Researchers at the Center for Injury Sciences discovered yoga-related injuries were more frequent both with increasing age of yogi and with increasing popularity of yoga. They hypothesized that people who hopped on the yoga train and became followers of the trend were probably unaware of the necessary precautions needed to safely practice yoga. With almost 50% of injuries to the trunk and 45% of injuries categorized as sprains or strains, yoga-related injuries are not to be overlooked.
Image Source: Kevin Frayer
Unseemingly, yoga is a demanding and strenuous exercise that requires skill and practice over time to reach mastery. Beginners are recommended to start slowly in small-sized introductory classes with a trained instructor rather than hastily jumping into a higher level class. The reason for this is to create a strong foundation as well as to get more personal interaction with a professional to perfect posture, pose, and breathing techniques. Moreover, taking yoga classes will not only introduce yogi to yoga lingo, but also to fellow enthusiastic yogis. All these reasons will ultimately help yogis build upon their basic skills for a safer experience.
When yoga is done right, it can help improve both psychological and physical health. According to the American Osteopathic Association, yoga can help mentally by managing stress levels and, thus, fostering a positive perspective on life. A systematic practice of yoga can facilitate mental clarity, calmness, and concentration. Physical benefits include increased flexibility, muscle strength, and athletic performance. Moreover, metabolism, respiration, and vitality can also be improved through regular yoga sessions.
Researchers at the University of Illinois say one Hatha yoga session lasting only 20 minutes can improve focus and memory and speed up information processing time.
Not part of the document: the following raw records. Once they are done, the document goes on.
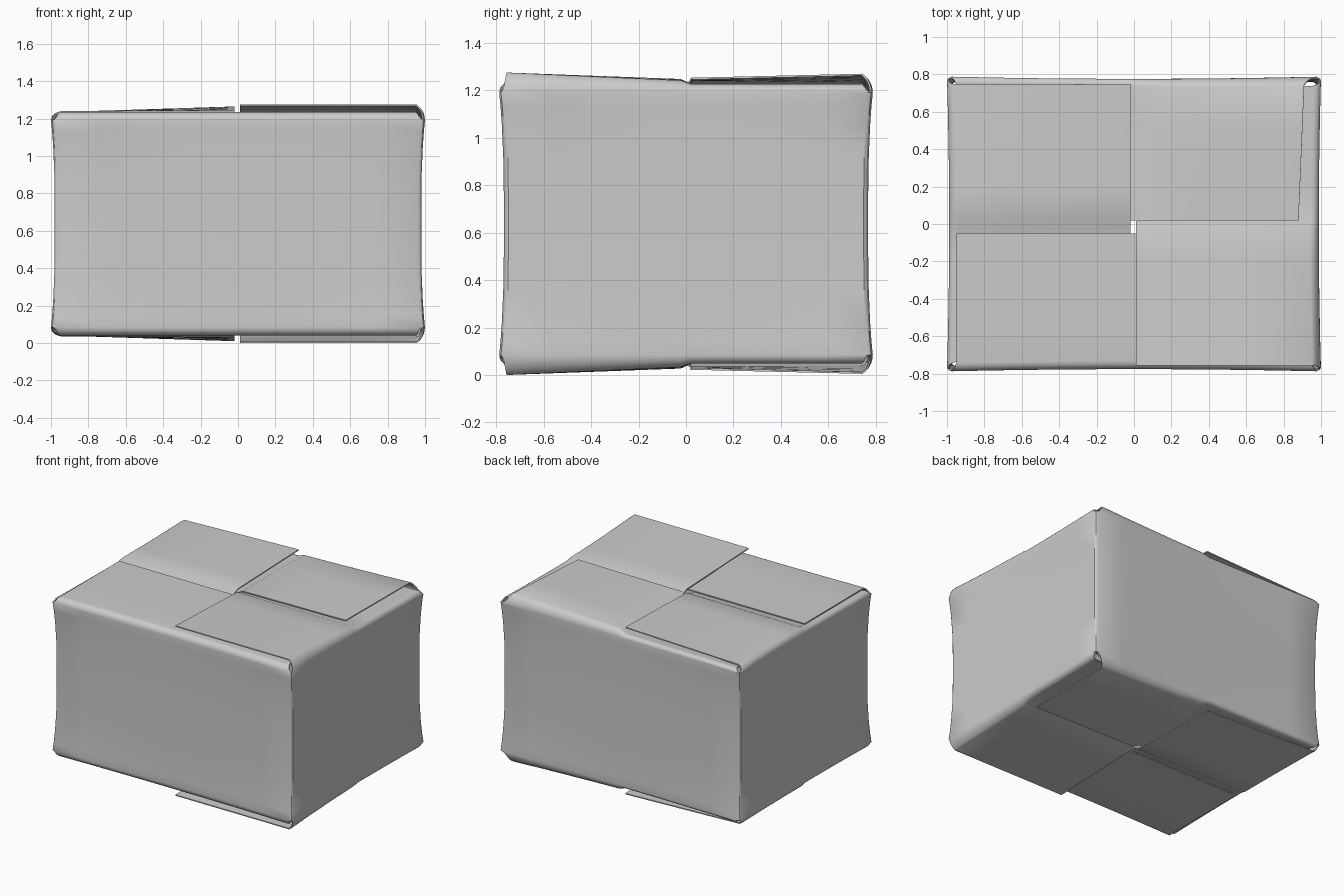
import bpy
import bmesh
import math
from mathutils import Vector

cube = bpy.data.objects.get("Cube")
if cube:
    bpy.data.objects.remove(cube, do_unlink=True)

HALF_X, HALF_Y = 0.98, 0.768      # wall distances from the centre
MID_Z, FOLD_Z = 0.6375, 0.5975    # box centre height, centre to flap height
RADIUS, FLARE, CHAMFER = 0.045, 0.02, 0.008
ARC_STEPS = 6

board = bpy.data.materials.new("light_grey_board")
board.use_nodes = True
GREY = (0.6, 0.6, 0.6, 1)
board.diffuse_color = GREY
board.node_tree.nodes["Principled BSDF"].inputs["Base Color"].default_value = GREY

# Columns across a panel; the outermost pair rounds the box corner
half_cols = [0.03, 0.25, 0.5, 0.75, 0.975, 1]
COLS = [-t for t in reversed(half_cols)] + half_cols


def mix(a, b, f):
    return a + (b - a) * f


def lift(t, s, under, mid, over_fold, over_free):
    """Flap height: tucked under on one half, riding over on the other."""
    if t < 0:
        return under
    return mix(mid * (0.5 + 0.5 * s), mix(over_fold, over_free, s), t)


def half_rows():
    """Rows from mid wall to flap edge: wall height, fold amount, flap amount."""
    rows = [(h, 0, 0) for h in (0, 0.25, 0.5, 0.75, 0.9, 1)]
    rows += [(1, (i + 1) / ARC_STEPS, 0) for i in range(ARC_STEPS)]
    return rows + [(1, 1, s) for s in (0.33, 0.67, 1)]


def panel_point(t, row, side, normal, dist, half, edge, inset, heights):
    """Place one point of a wall, its fold or its flap."""
    h, fold, s = row
    along = Vector((normal.y, -normal.x, 0))
    angle = fold * math.pi / 2
    corner = 1 if abs(t) == 1 else 0
    flare = FLARE * h ** 3
    spread = flare * (0.4 + 0.6 * t * t)
    wall_half = half + flare - CHAMFER * corner
    over_inset = mix(inset[0], inset[1], s)
    flap_half = half - (over_inset if t > 0 else 0.03)
    u = t * mix(wall_half, flap_half, math.sqrt(fold))
    n = dist + spread - CHAMFER * corner * (1 - fold)
    n -= RADIUS * (1 - math.cos(angle))
    n = mix(n, edge, s)
    z = (FOLD_Z - RADIUS) * h + RADIUS * math.sin(angle)
    z += lift(t, s, *heights) * fold
    return normal * n + along * u + Vector((0, 0, MID_Z + side * z))


def make_panel(name, normal, dist, half, edge, inset, heights):
    """One side wall with its top and bottom flaps, folded from one sheet."""
    normal = Vector(normal)
    rows = half_rows()
    sheet = [(-1, r) for r in reversed(rows)] + [(1, r) for r in rows[1:]]
    bm = bmesh.new()
    grid = [[bm.verts.new(panel_point(t, r, side, normal, dist, half, edge, inset, heights))
             for t in COLS] for side, r in sheet]
    for low, high in zip(grid, grid[1:]):
        for i in range(len(COLS) - 1):
            bm.faces.new((low[i], high[i], high[i + 1], low[i + 1]))
    mesh = bpy.data.meshes.new(name)
    bm.to_mesh(mesh)
    bm.free()
    mesh.materials.append(board)
    obj = bpy.data.objects.new(name, mesh)
    bpy.context.collection.objects.link(obj)
    # Board thickness grows inward
    solid = obj.modifiers.new("thickness", "SOLIDIFY")
    solid.thickness = 0.008
    solid.offset = -1
    bpy.ops.object.select_all(action="DESELECT")
    obj.select_set(True)
    bpy.context.view_layer.objects.active = obj
    bpy.ops.object.modifier_apply(modifier="thickness")
    bpy.ops.object.shade_smooth_by_angle(angle=math.radians(35))


# Four panels whose flaps interlock like a pinwheel
make_panel("right_panel", (1, 0, 0), HALF_X, HALF_Y, 0.01, (0.012, 0.012),
           (-0.008, 0.012, 0.04, 0.04))
make_panel("back_panel", (0, 1, 0), HALF_Y, HALF_X, 0.02, (0.07, 0.1),
           (-0.022, 0.008, 0.035, 0.018))
make_panel("left_panel", (-1, 0, 0), HALF_X, HALF_Y, 0.02, (0.023, 0.02),
           (-0.014, 0.01, 0, 0.03))
make_panel("front_panel", (0, -1, 0), HALF_Y, HALF_X, 0.05, (0.03, 0.03),
           (0, 0, 0, 0))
Hatha yoga, currently, describes a broad style of yoga; it is a general category that encompasses yoga postures and breathing exercises.
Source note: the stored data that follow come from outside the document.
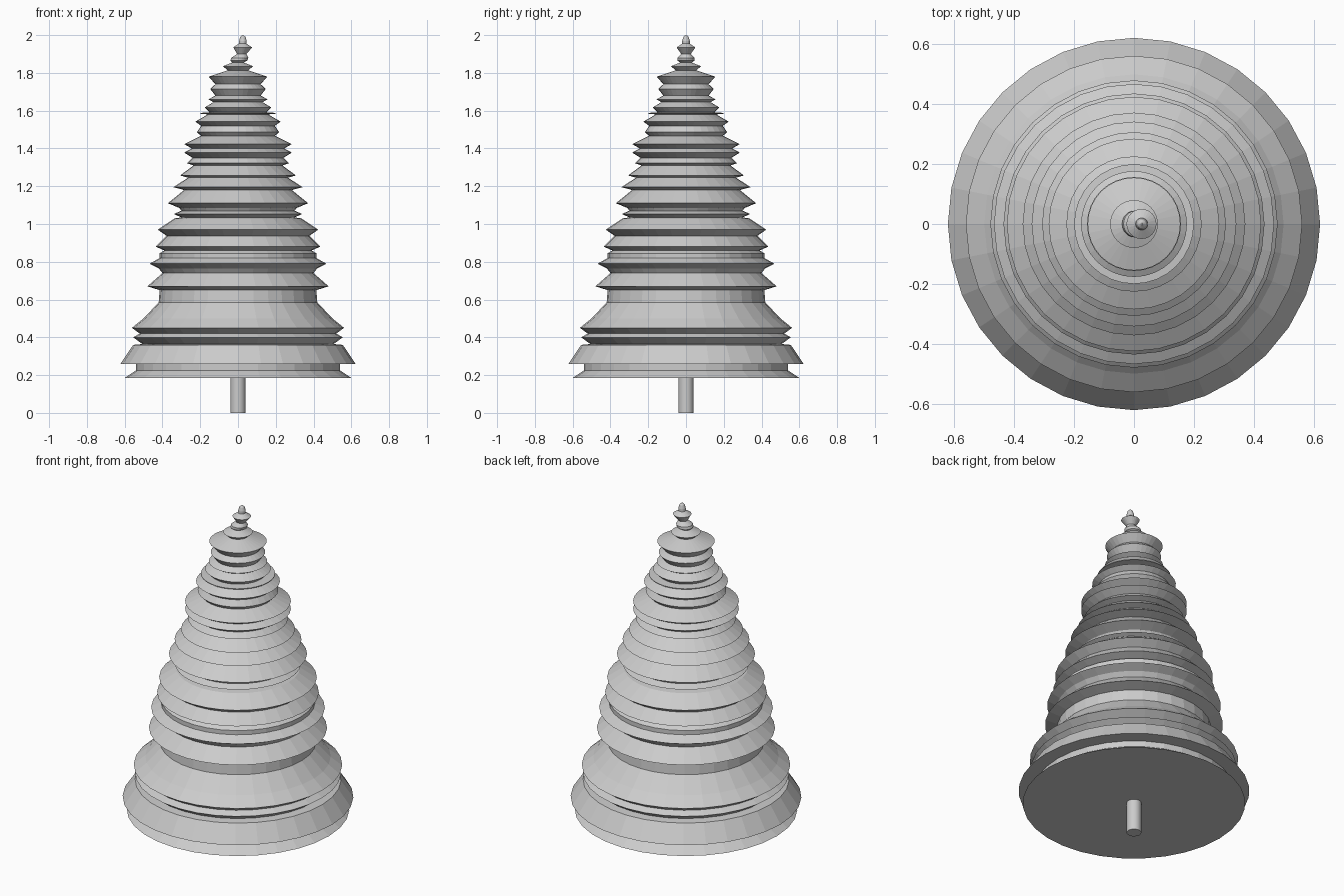
import bpy, bmesh, math

SIDES = 32


def lathe(name, profile, sides=SIDES, smooth=False):
    """Spin (radius, z, optional x offset) rings into a closed solid."""
    bm = bmesh.new()
    rings = []
    for p in profile:
        r, z = p[0], p[1]
        ox = p[2] if len(p) > 2 else 0.0
        rings.append([bm.verts.new((ox + r * math.cos(2 * math.pi * i / sides),
                                    r * math.sin(2 * math.pi * i / sides), z))
                      for i in range(sides)])
    for a, b in zip(rings, rings[1:]):
        for i in range(sides):
            j = (i + 1) % sides
            bm.faces.new((a[i], a[j], b[j], b[i]))
    bm.faces.new(rings[0][::-1])
    bm.faces.new(rings[-1])
    bmesh.ops.recalc_face_normals(bm, faces=bm.faces)
    for f in bm.faces:
        f.smooth = smooth and len(f.verts) == 4
    me = bpy.data.meshes.new(name)
    bm.to_mesh(me)
    bm.free()
    ob = bpy.data.objects.new(name, me)
    bpy.context.collection.objects.link(ob)
    return ob


# trunk
lathe("trunk", [(0.04, 0), (0.04, 0.2)], 16, True)

# wide bottom skirt
lathe("bottom_skirt", [(0.60, 0.185), (0.54, 0.225), (0.54, 0.26), (0.622, 0.26),
                       (0.555, 0.36), (0.50, 0.365)])

# lower branches
lathe("lower_branches", [
    (0.50, 0.36), (0.555, 0.40), (0.52, 0.42), (0.562, 0.45), (0.50, 0.50),
    (0.42, 0.585), (0.415, 0.65), (0.48, 0.67), (0.40, 0.74), (0.42, 0.765),
    (0.468, 0.79), (0.415, 0.82), (0.415, 0.845), (0.39, 0.86),
    (0.436, 0.88), (0.375, 0.94)])

# middle branches
lathe("middle_branches", [
    (0.375, 0.935), (0.425, 0.97), (0.335, 1.03), (0.30, 1.035), (0.34, 1.053),
    (0.30, 1.07), (0.31, 1.085), (0.372, 1.11), (0.285, 1.18), (0.342, 1.195),
    (0.265, 1.245), (0.307, 1.257), (0.235, 1.31), (0.27, 1.322),
    (0.24, 1.35), (0.285, 1.378), (0.245, 1.40), (0.285, 1.423), (0.20, 1.465)])

# upper branches
lathe("upper_branches", [
    (0.19, 1.46), (0.217, 1.487), (0.195, 1.52), (0.226, 1.542), (0.16, 1.58),
    (0.20, 1.584), (0.20, 1.588), (0.15, 1.592), (0.177, 1.617), (0.13, 1.645),
    (0.157, 1.66), (0.12, 1.68), (0.147, 1.715), (0.12, 1.74), (0.155, 1.78),
    (0.05, 1.815)])

# crown, leaning slightly sideways at the tip
lathe("crown", [
    (0.05, 1.81), (0.08, 1.835), (0.03, 1.855), (0.045, 1.865, 0.005),
    (0.045, 1.88, 0.01), (0.025, 1.90, 0.02), (0.05, 1.935, 0.025),
    (0.02, 1.955, 0.025), (0.02, 1.97, 0.026), (0.014, 1.99, 0.026), (0.003, 2.0, 0.026)], 24)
Therefore, if you plan on becoming a future yogi, make sure to do some research beforehand and consider taking a beginner’s class to prevent any injuries. Only when yoga is done right will it bring mental and physical benefits, such as psychological calmness and increased muscle strength.
Featured Image Source: Yoga Master by Nathan Rupert